Family problems plagued Lincoln. Mary was not sane – at least some of the time – and racked up nearly a million dollars in today’s currency refurbishing the White House and he was ugly (he probably wouldn’t have been electable in today’s media driven world). But they were in love at one time and Mary had her good points such as forcing Lincoln to take a daily drive with the family– to clear his head.
Lincoln’s job was to hold a nation together in spite of vast differences. But the back-stories or the “rest of the story” is what I would have liked.
I want to understand Robert E Lee more. We praise him because of his loyalty – but loyalty toward a geographic location (Virginia) over the anti-slavery principles that he espoused? Is loyalty above the law? Do we obey the law until it conflicts with our loyalty to family or location etc.?
I was immediately drawn to the Rhode Island governor Sprague because of his diminutive height – the same as myself. He flourished and became a rich and powerful person but succumbed to drunkenness and a failed marriage – attempting to throw his wife from a balcony. What’s the “rest of the story” in his case?
Or, what would history look like if it was told from a women’s perspective, such as Julie Bates, with her 17 children and a life of pregnancy? Or the New York congressman who murdered the The Star Spangled Banner author’s son – Daniel Sickles – but became a favorite of Mary’s dinner parties.
Or the surprising friendship between teetotaler Lincoln and the hard drinking, smoking, cussing Episcopalian Seward, and that he actually used his time with his advisor for relaxation despite their differences.
As one who loves geography, I remember when St. Louis ceased to be a travel hub for the now defunct TWA and later American Airlines. Both airlines have since pulled out, leaving the city that Bates described as becoming the “ruling city of the continent” (67), a secondary city with little importance. What factors contributed to its decline?

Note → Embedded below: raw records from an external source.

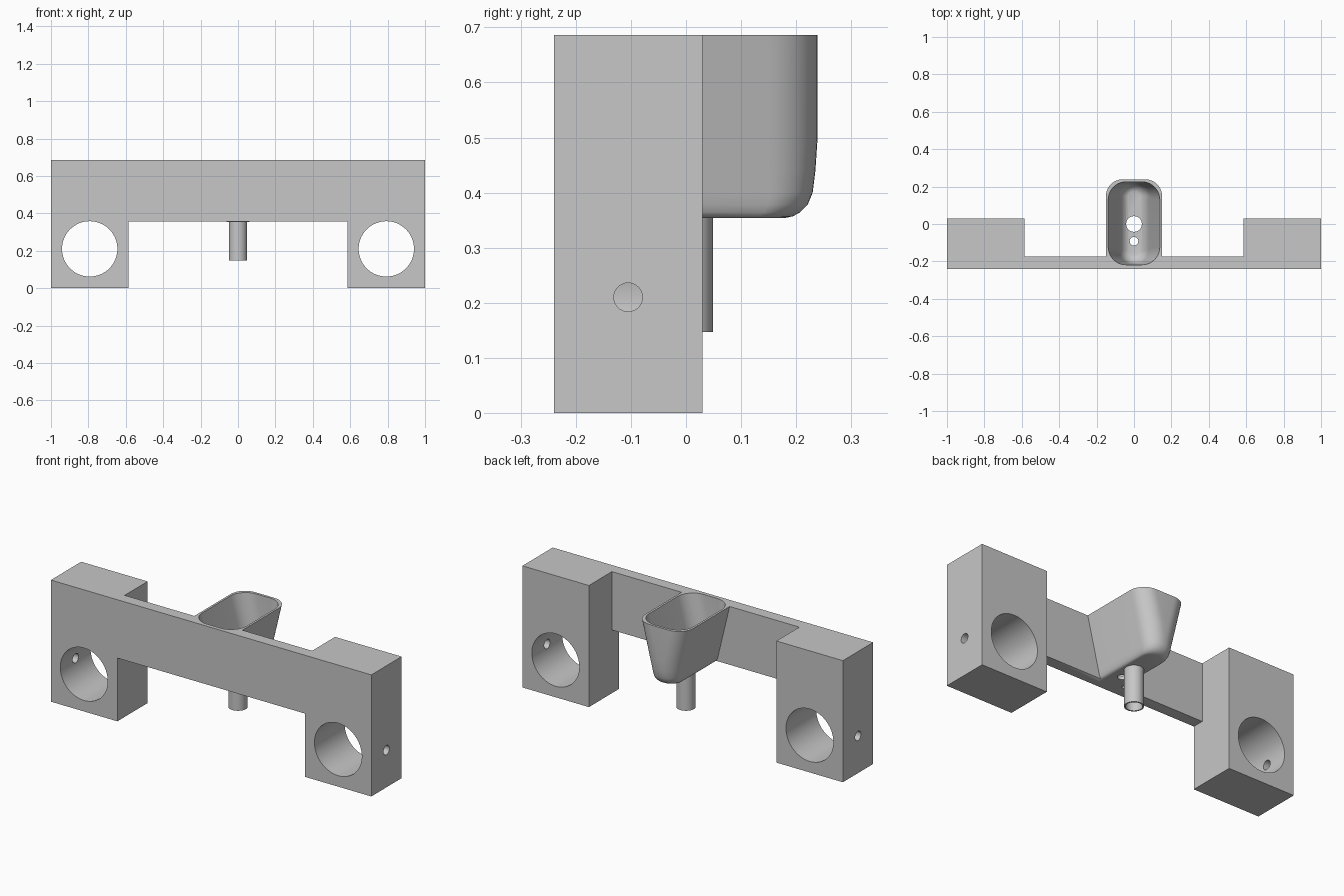
import bpy, bmesh, math
from mathutils import Matrix, Vector

cube = bpy.data.objects.get("Cube")
if cube:
    bpy.data.objects.remove(cube, do_unlink=True)

grey = bpy.data.materials.new("light_grey_plastic")
grey.use_nodes = True
grey.diffuse_color = (0.57, 0.57, 0.57, 1)
grey.node_tree.nodes["Principled BSDF"].inputs["Base Color"].default_value = grey.diffuse_color

HEIGHT, BAR_BOTTOM = 0.686, 0.357
FRONT, BAR_BACK, BLOCK_BACK = -0.24, -0.175, 0.03
BLOCK_INNER = 0.585
HOLE_X, HOLE_Z = 0.793, 0.21


def finish(name, bm):
    bmesh.ops.recalc_face_normals(bm, faces=bm.faces)
    mesh = bpy.data.meshes.new(name)
    bm.to_mesh(mesh)
    bm.free()
    obj = bpy.data.objects.new(name, mesh)
    bpy.context.collection.objects.link(obj)
    mesh.materials.append(grey)
    return obj


def loft(name, rings):
    """Skin a stack of equal-length point rings and cap both ends."""
    bm = bmesh.new()
    rows = [[bm.verts.new(p) for p in ring] for ring in rings]
    n = len(rows[0])
    for a, b in zip(rows, rows[1:]):
        for i in range(n):
            j = (i + 1) % n
            bm.faces.new((a[i], a[j], b[j], b[i]))
    bm.faces.new(rows[0])
    bm.faces.new(rows[-1])
    return finish(name, bm)


def cylinder(name, start, end, radius, sides=48):
    start, end = Vector(start), Vector(end)
    axis = end - start
    bm = bmesh.new()
    bmesh.ops.create_cone(
        bm, cap_ends=True, segments=sides, radius1=radius, radius2=radius, depth=axis.length,
        matrix=Matrix.Translation((start + end) / 2) @ axis.to_track_quat("Z", "Y").to_matrix().to_4x4())
    return finish(name, bm)


def combine(target, tool, operation):
    """Apply a boolean and discard the helper."""
    tool.hide_render = True
    mod = target.modifiers.new("boolean", "BOOLEAN")
    mod.operation, mod.object, mod.solver = operation, tool, "EXACT"
    bpy.context.view_layer.objects.active = target
    bpy.ops.object.modifier_apply(modifier=mod.name)
    bpy.data.objects.remove(tool, do_unlink=True)


def outline(z, half, back, front, back_r, front_r, steps=10):
    """Rectangle in plan with separate back and front corner radii."""
    pts = []
    corners = ((1, 1, back, back_r), (-1, 1, back, back_r),
               (-1, -1, front, front_r), (1, -1, front, front_r))
    for k, (sx, sy, y, r) in enumerate(corners):
        for i in range(steps + 1):
            a = math.pi / 2 * (k + i / steps)
            pts.append((sx * (half - r) + r * math.cos(a), y - sy * r + r * math.sin(a), z))
    return pts


# Bracket: plan profile of two end blocks joined by a thin front bar
half_plan = [(1, FRONT), (1, BLOCK_BACK), (BLOCK_INNER, BLOCK_BACK), (BLOCK_INNER, BAR_BACK)]
plan = half_plan + [(-x, y) for x, y in reversed(half_plan)]
bracket = loft("mounting_bracket", [[(x, y, z) for x, y in plan] for z in (0, HEIGHT)])

# Opening under the bar
gap = [(-BLOCK_INNER, -1), (BLOCK_INNER, -1), (BLOCK_INNER, 1), (-BLOCK_INNER, 1)]
combine(bracket, loft("gap_cutter", [[(x, y, z) for x, y in gap] for z in (-1, BAR_BOTTOM)]),
        "DIFFERENCE")

# Rod holes through the blocks, with a small screw hole from each outer side
for s in (-1, 1):
    combine(bracket, cylinder("rod_cutter", (s * HOLE_X, -1, HOLE_Z), (s * HOLE_X, 1, HOLE_Z),
                              0.148, 64), "DIFFERENCE")
    combine(bracket, cylinder("screw_cutter", (s * HOLE_X, -0.105, HOLE_Z),
                              (s * 1.2, -0.105, HOLE_Z), 0.026, 32), "DIFFERENCE")

# Tapered hopper: height, half width, back extent
outer = [(HEIGHT, .15, .239), (.5, .105, .239), (.44, .091, .235), (.4, .081, .23),
         (.378, .076, .221), (.364, .07, .207), (.357, .065, .194), (.354, .06, .18)]
hopper = loft("hopper", [outline(z, w, y, -0.2, min(0.09, w * 0.95), 0.001)
                         for z, w, y in outer])
combine(bracket, hopper, "UNION")

# Outlet tube below the hopper
combine(bracket, cylinder("outlet_tube", (0, 0, 0.147), (0, 0, 0.368), 0.049), "UNION")

# Hopper cavity, tube bore and small drain hole
inner = [(HEIGHT + .04, .148, .225), (HEIGHT, .138, .225), (.5, .093, .224), (.44, .078, .22),
         (.41, .068, .213), (.392, .056, .202), (.38, .042, .188), (.375, .03, .175)]
cavity = loft("cavity_cutter", [outline(z, w, y, 0.007 - y, min(0.095, w * 0.95),
                                        min(0.095, w * 0.95)) for z, w, y in inner])
combine(bracket, cavity, "DIFFERENCE")
combine(bracket, cylinder("bore_cutter", (0, 0, 0), (0, 0, 0.45), 0.042), "DIFFERENCE")
combine(bracket, cylinder("drain_cutter", (0, -0.092, 0.2), (0, -0.092, 0.45), 0.023, 32),
        "DIFFERENCE")

# Smooth the curved walls, keep the edges sharp
bpy.ops.object.select_all(action="DESELECT")
bracket.select_set(True)
bpy.context.view_layer.objects.active = bracket
bpy.ops.object.shade_smooth_by_angle(angle=math.radians(32))
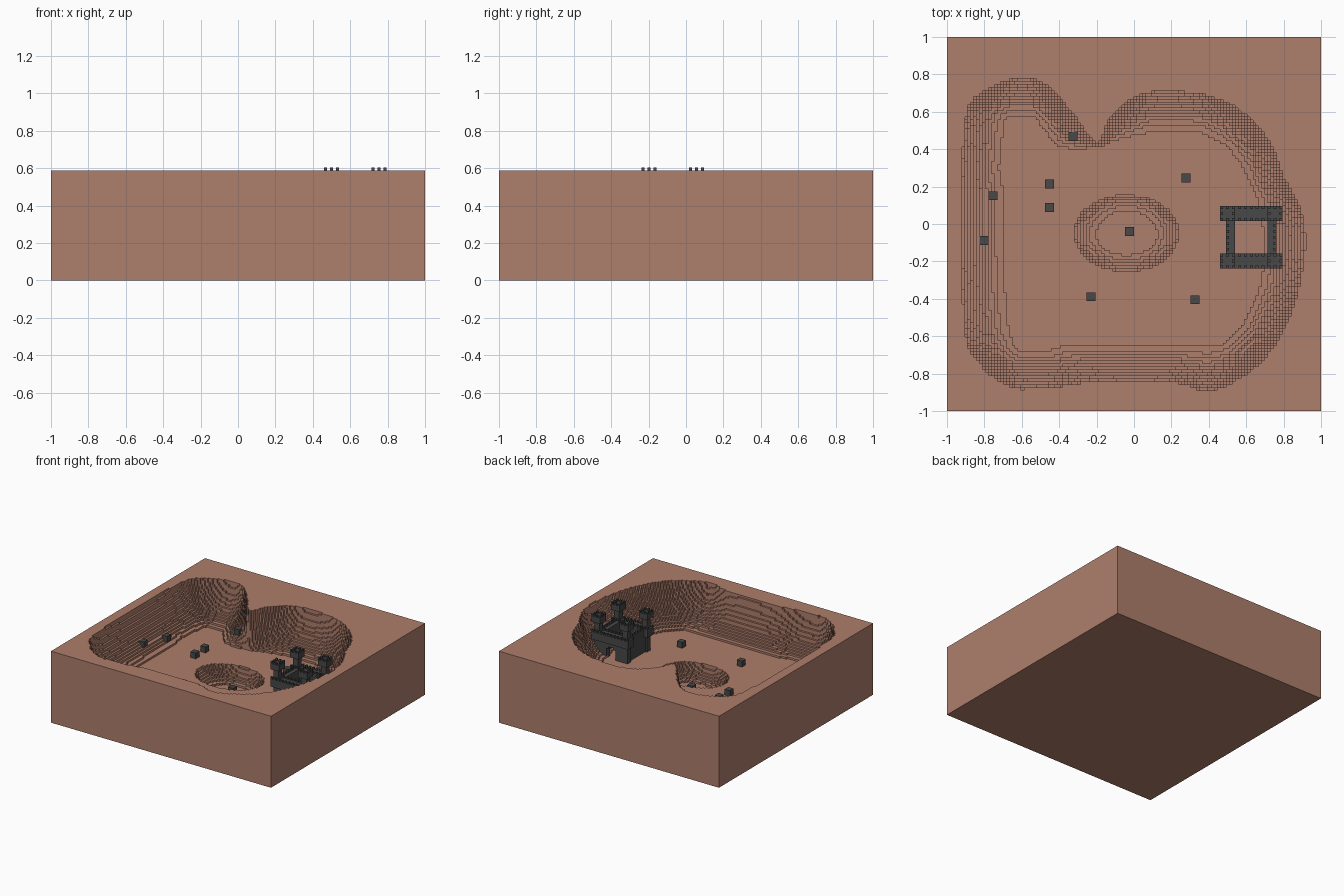
import bpy, bmesh, math

if "Cube" in bpy.data.objects:
    bpy.data.objects.remove(bpy.data.objects["Cube"])

N = 126              # cells along each side
S = 2 / N            # cell size
TOP, FLOOR, PIT = 37, 17, 9   # heights in cells


def material(name, rgb):
    m = bpy.data.materials.new(name)
    m.use_nodes = True
    m.diffuse_color = (*rgb, 1)
    m.node_tree.nodes["Principled BSDF"].inputs["Base Color"].default_value = (*rgb, 1)
    return m


CLAY = material("clay_brown", (0.42, 0.21, 0.147))
STONE = material("dark_stone", (0.065, 0.065, 0.065))


def finish(bm, name, mat):
    me = bpy.data.meshes.new(name)
    bm.to_mesh(me)
    bm.free()
    me.materials.append(mat)
    ob = bpy.data.objects.new(name, me)
    bpy.context.collection.objects.link(ob)
    return ob


def cell(i, j, k):
    return (-1 + i * S, -1 + j * S, k * S)


def boxes(name, mat, items):
    """One object from boxes given as cell ranges (x0, x1, y0, y1, z0, z1)."""
    bm = bmesh.new()
    for x0, x1, y0, y1, z0, z1 in items:
        lo, hi = cell(x0, y0, z0), cell(x1, y1, z1)
        for v in bmesh.ops.create_cube(bm, size=1)["verts"]:
            v.co = [hi[a] if v.co[a] > 0 else lo[a] for a in range(3)]
    return finish(bm, name, mat)


# Basin outlines: rim at the top, edge of the flat floor below
RIM = [(-.6, .78), (-.45, .73), (-.32, .58), (-.2, .43), (-.13, .56), (.05, .7),
       (.33, .7), (.53, .63), (.72, .45), (.8, .25), (.89, .08), (.915, -.1),
       (.89, -.3), (.82, -.52), (.68, -.74), (.42, -.89), (.2, -.84), (-.2, -.84),
       (-.45, -.875), (-.66, -.87), (-.82, -.75), (-.91, -.52), (-.91, .5), (-.8, .71)]
BED = [(-.65, .53), (-.55, .53), (-.43, .37), (-.3, .38), (-.1, .43), (.05, .44),
       (.35, .44), (.47, .38), (.55, .27), (.62, .12), (.65, -.1), (.64, -.3),
       (.55, -.5), (.45, -.6), (-.37, -.6), (-.45, -.63), (-.6, -.63), (-.63, -.5),
       (-.655, -.1), (-.655, .2), (-.68, .3)]


def rounded(pts, steps=3):
    """Closed Catmull-Rom curve through the points."""
    out, n = [], len(pts)
    for i in range(n):
        a, b, c, d = (pts[(i + o) % n] for o in (-1, 0, 1, 2))
        for s in range(steps):
            t = s / steps
            out.append(tuple(0.5 * (2 * q + (r - p) * t + (2 * p - 5 * q + 4 * r - w) * t * t
                                    + (3 * q - p - 3 * r + w) * t ** 3)
                             for p, q, r, w in zip(a, b, c, d)))
    return out


def edges(pts):
    return [(a[0], a[1], b[0] - a[0], b[1] - a[1])
            for a, b in zip(pts, pts[1:] + pts[:1])]


def inside_distance(x, y, segs):
    """Inside flag and distance to a closed outline."""
    best, inside = 9.0, False
    for ax, ay, dx, dy in segs:
        px, py = x - ax, y - ay
        t = min(1, max(0, (px * dx + py * dy) / (dx * dx + dy * dy)))
        ex, ey = px - t * dx, py - t * dy
        best = min(best, ex * ex + ey * ey)
        if (ay > y) != (ay + dy > y) and x < ax + (y - ay) / dy * dx:
            inside = not inside
    return inside, math.sqrt(best)


def bowl(t):
    """Depth from 0 at the rim to 1 at the floor, steepest at the rim."""
    return (1 - (1 - min(t, 1)) ** 2) ** 0.7


rim, bed = edges(rounded(RIM)), edges(BED)


def ground(i, j):
    x, y = -1 + (i + .5) * S, -1 + (j + .5) * S
    in_rim, d_rim = inside_distance(x, y, rim)
    if not in_rim:
        return TOP
    in_bed, d_bed = inside_distance(x, y, bed)
    if not in_bed:
        return round(TOP - (TOP - FLOOR) * bowl(d_rim / (d_rim + d_bed)))
    r = math.hypot((x + .04) / .28, (y + .05) / .205)
    return FLOOR if r >= 1 else round(FLOOR - (FLOOR - PIT) * bowl((1 - r) / .6))


H = [[ground(i, j) for j in range(N)] for i in range(N)]

# Stepped ground block: tops in runs along x, walls where heights differ
bm = bmesh.new()


def quad(*corners):
    bm.faces.new([bm.verts.new(cell(*c)) for c in corners])


for j in range(N):
    i = 0
    while i < N:
        e, h = i, H[i][j]
        while e < N and H[e][j] == h:
            e += 1
        quad((i, j, h), (e, j, h), (e, j + 1, h), (i, j + 1, h))
        i = e
for i in range(1, N):
    for j in range(N):
        a, b = H[i - 1][j], H[i][j]
        if a != b:
            quad((i, j, a), (i, j, b), (i, j + 1, b), (i, j + 1, a))
        a, b = H[j][i - 1], H[j][i]
        if a != b:
            quad((j, i, b), (j, i, a), (j + 1, i, a), (j + 1, i, b))
quad((0, 0, 0), (N, 0, 0), (N, 0, TOP), (0, 0, TOP))
quad((N, 0, 0), (N, N, 0), (N, N, TOP), (N, 0, TOP))
quad((N, N, 0), (0, N, 0), (0, N, TOP), (N, N, TOP))
quad((0, N, 0), (0, 0, 0), (0, 0, TOP), (0, N, TOP))
quad((0, N, 0), (N, N, 0), (N, 0, 0), (0, 0, 0))
bmesh.ops.remove_doubles(bm, verts=bm.verts, dist=1e-5)
finish(bm, "ground_block", CLAY)

# Castle towers: shaft, wide head and a ring of battlements
for side, tx in (("right", 92), ("left", 108)):
    for end, ty in (("front", 48), ("back", 64)):
        parts = [(tx + 1, tx + 4, ty + 1, ty + 4, FLOOR, 34),
                 (tx, tx + 5, ty, ty + 5, 34, 37)]
        parts += [(tx + a, tx + a + 1, ty + b, ty + b + 1, 37, 38)
                  for a in (0, 2, 4) for b in (0, 2, 4) if (a, b) != (2, 2)]
        boxes(f"castle_tower_{end}_{side}", STONE, parts)

# Front and back walls: overhanging parapet, with a gateway through the back
boxes("castle_wall_front", STONE,
      [(93, 112, 49, 52, FLOOR, 25), (92, 113, 48, 53, 25, 29)]
      + [(x, x + 1, y, y + 1, 29, 30) for x in range(92, 113, 2) for y in (48, 52)])
boxes("castle_wall_back", STONE,
      [(93, 100, 65, 68, FLOOR, 25), (105, 112, 65, 68, FLOOR, 25),
       (100, 101, 65, 68, 22, 25), (104, 105, 65, 68, 22, 25),
       (101, 104, 65, 68, 23, 25), (92, 113, 64, 69, 25, 29)]
      + [(x, x + 1, y, y + 1, 29, 30) for x in range(92, 113, 2) for y in (64, 68)])

# Side walls
for side, x in (("right", 94), ("left", 108)):
    outer = x if side == "right" else x + 2
    boxes(f"castle_wall_{side}", STONE,
          [(x, x + 3, 52, 65, FLOOR, 29)]
          + [(outer, outer + 1, y, y + 1, 29, 30) for y in range(54, 64, 2)])

# Loose boulders resting on the ground
BOULDERS = [(-.455, .215), (-.455, .09), (-.755, .155), (-.8, -.085), (-.33, .47),
            (.275, .25), (.325, -.4), (-.235, -.385), (-.025, -.035)]
for n, (x, y) in enumerate(BOULDERS, 1):
    i, j = int((x + 1) / S), int((y + 1) / S)
    h = H[i][j]
    boxes(f"boulder_{n}", STONE, [(i - 1, i + 2, j - 1, j + 2, h, h + 3)])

I wish Paul Harvey were still alive. Perhaps he could acknowledge the importance of Lincoln’s leadership and his military intelligence but then share some of the backstories and “rest of the stories” that permeated his presidency.